The slightest hint of optimism from an official-sounding body and we all think the good times are on their way back, right? This time it’s the British Chambers of Commerce, which say that a strong performance from the service industries in the first three months of 2013 will help keep us out of the dreaded triple-dip recession. It also says that the weakness of the pound against the dollar and the euro has given exports a boost, too.
The difficulty is that the ONS data says completely the opposite: according the official figures UK exports are down. But this is the point the BCC is making, that the official figures are too pessimistic, and that the trade body’s members are relaying a different story about trading conditions. It even reckons that total export balances for the services industries were at their highest since the record high of 1994.
But dig a little deeper, and the data are still shaky.
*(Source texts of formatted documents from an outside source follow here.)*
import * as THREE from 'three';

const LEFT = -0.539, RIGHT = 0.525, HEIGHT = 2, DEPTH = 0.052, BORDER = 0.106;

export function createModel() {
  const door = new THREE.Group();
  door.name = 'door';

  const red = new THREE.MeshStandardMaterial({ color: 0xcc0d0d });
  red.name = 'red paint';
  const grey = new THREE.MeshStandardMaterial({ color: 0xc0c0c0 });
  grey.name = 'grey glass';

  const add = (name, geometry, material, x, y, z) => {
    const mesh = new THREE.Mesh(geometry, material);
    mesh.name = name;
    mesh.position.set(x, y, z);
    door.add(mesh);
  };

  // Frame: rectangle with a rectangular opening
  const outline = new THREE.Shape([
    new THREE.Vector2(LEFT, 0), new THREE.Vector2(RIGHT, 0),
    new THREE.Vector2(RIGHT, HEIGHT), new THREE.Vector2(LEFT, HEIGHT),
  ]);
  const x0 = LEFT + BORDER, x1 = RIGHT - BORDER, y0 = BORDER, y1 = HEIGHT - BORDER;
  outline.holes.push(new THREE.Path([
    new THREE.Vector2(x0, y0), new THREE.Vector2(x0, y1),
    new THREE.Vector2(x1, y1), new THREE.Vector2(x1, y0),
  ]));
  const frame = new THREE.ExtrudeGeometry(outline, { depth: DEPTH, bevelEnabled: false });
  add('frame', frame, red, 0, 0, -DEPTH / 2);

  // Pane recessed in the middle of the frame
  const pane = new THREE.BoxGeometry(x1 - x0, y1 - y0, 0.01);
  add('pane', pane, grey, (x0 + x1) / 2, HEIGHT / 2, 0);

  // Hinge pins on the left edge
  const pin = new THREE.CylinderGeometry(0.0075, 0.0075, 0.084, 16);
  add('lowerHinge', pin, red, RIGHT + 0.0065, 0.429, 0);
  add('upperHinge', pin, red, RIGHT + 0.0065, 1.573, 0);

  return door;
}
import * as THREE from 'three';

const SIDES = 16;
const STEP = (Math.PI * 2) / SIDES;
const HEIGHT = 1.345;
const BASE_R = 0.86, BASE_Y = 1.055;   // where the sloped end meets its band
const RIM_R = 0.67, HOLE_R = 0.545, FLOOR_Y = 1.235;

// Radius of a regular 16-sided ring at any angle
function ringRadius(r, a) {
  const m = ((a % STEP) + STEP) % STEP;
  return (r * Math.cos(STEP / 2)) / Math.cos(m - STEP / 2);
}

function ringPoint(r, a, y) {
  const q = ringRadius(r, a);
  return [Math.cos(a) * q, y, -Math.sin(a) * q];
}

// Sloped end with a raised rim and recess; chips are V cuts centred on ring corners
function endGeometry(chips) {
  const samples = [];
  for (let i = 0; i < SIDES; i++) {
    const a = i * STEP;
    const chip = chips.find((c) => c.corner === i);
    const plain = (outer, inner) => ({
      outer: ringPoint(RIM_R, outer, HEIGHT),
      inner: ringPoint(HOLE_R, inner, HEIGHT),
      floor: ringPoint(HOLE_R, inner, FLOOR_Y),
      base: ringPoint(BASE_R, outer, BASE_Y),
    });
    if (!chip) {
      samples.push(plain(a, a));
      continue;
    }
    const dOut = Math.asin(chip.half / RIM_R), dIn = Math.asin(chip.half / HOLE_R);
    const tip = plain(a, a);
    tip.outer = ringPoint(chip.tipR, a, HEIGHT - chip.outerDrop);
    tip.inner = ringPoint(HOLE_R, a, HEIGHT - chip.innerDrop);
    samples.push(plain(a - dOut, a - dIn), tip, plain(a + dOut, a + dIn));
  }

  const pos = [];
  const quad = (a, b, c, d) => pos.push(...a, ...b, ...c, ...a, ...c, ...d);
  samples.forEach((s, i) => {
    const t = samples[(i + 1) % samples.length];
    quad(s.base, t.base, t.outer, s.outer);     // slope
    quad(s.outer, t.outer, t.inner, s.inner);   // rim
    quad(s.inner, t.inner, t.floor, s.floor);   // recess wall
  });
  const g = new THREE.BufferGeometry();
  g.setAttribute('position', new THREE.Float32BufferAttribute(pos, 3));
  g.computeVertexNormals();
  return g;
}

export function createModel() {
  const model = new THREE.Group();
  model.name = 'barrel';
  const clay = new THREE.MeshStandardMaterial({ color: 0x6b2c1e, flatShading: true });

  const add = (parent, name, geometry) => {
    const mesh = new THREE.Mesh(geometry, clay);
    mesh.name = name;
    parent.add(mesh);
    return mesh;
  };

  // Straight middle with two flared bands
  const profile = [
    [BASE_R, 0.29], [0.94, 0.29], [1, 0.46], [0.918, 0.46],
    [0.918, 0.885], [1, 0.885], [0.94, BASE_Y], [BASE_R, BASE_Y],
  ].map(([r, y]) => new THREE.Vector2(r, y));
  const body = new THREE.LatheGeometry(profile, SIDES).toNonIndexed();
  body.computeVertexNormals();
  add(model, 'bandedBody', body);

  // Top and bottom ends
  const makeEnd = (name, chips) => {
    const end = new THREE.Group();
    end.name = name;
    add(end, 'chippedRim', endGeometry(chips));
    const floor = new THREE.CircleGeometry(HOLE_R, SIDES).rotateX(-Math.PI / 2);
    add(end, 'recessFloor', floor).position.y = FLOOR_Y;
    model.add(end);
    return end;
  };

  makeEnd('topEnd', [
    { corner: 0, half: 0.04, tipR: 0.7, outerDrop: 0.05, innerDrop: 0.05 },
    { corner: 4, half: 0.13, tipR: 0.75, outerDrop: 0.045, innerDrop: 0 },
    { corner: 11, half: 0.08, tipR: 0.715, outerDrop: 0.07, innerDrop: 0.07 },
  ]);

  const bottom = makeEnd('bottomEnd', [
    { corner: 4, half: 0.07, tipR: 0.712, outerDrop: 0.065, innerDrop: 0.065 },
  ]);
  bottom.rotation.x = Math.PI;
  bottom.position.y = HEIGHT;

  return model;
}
In its survey of around 7,000 UK companies, the BCC said that there was significant improvement in manufacturing order books and output for example, but that the number of jobs in the sector has fallen. And even with manufacturing, the CIPS Markit figures show that manufacturing PMIs edged a little higher to 48.3, but anything below 50 indicates contraction, so it’s not that good.
And given that the ONS revised down its forecast for GDP growth in 2013 from 1.2% to 0.6% just a couple of weeks ago, it’s hardly time to crack open the Bolly.
The BCC, despite its optimism, said that it does not feel chancellor George Osborne’s policies for growth are ‘good enough’. John Longworth, BCC director general, said: ‘Despite confidence rising, the prospect we face is still for a period of slow growth. We need to be more ambitious and that needs big bold action, and soon.’
But this is in the vein of practically every other I’ve-got-no-alternative-ideas commentator. Calls for ‘bold action’, ‘strong leadership’, and ‘new direction’ are all well and good, but they don’t tell us specifically what the BCC wants to see.
Still, keeping optimistic, the body’s chief economist David Kern claimed that recent GDP figures ‘exaggerated the weakness of the UK economy’. He said that if there is contraction in Q1 this year and people instantly call it a ‘triple dip’, this would cause unnecessary damage to confidence.
It really depends on what measure you use (some say two consecutive quarters of contraction are a recession, others say three), but it is all a bit a desperate. The point is that we’re clutching at straws, and the growth/shrinkage is so small each time the figures come out that it is probably within the margin of error in the ONS calculations.
In reality, the UK economy will most likely spend a while yet bumbling around the 0% growth mark, give or take a few basis points. In the meatime, there will continue to be lots of conflicting data to chew over, until that elusive definite upward trend emerges...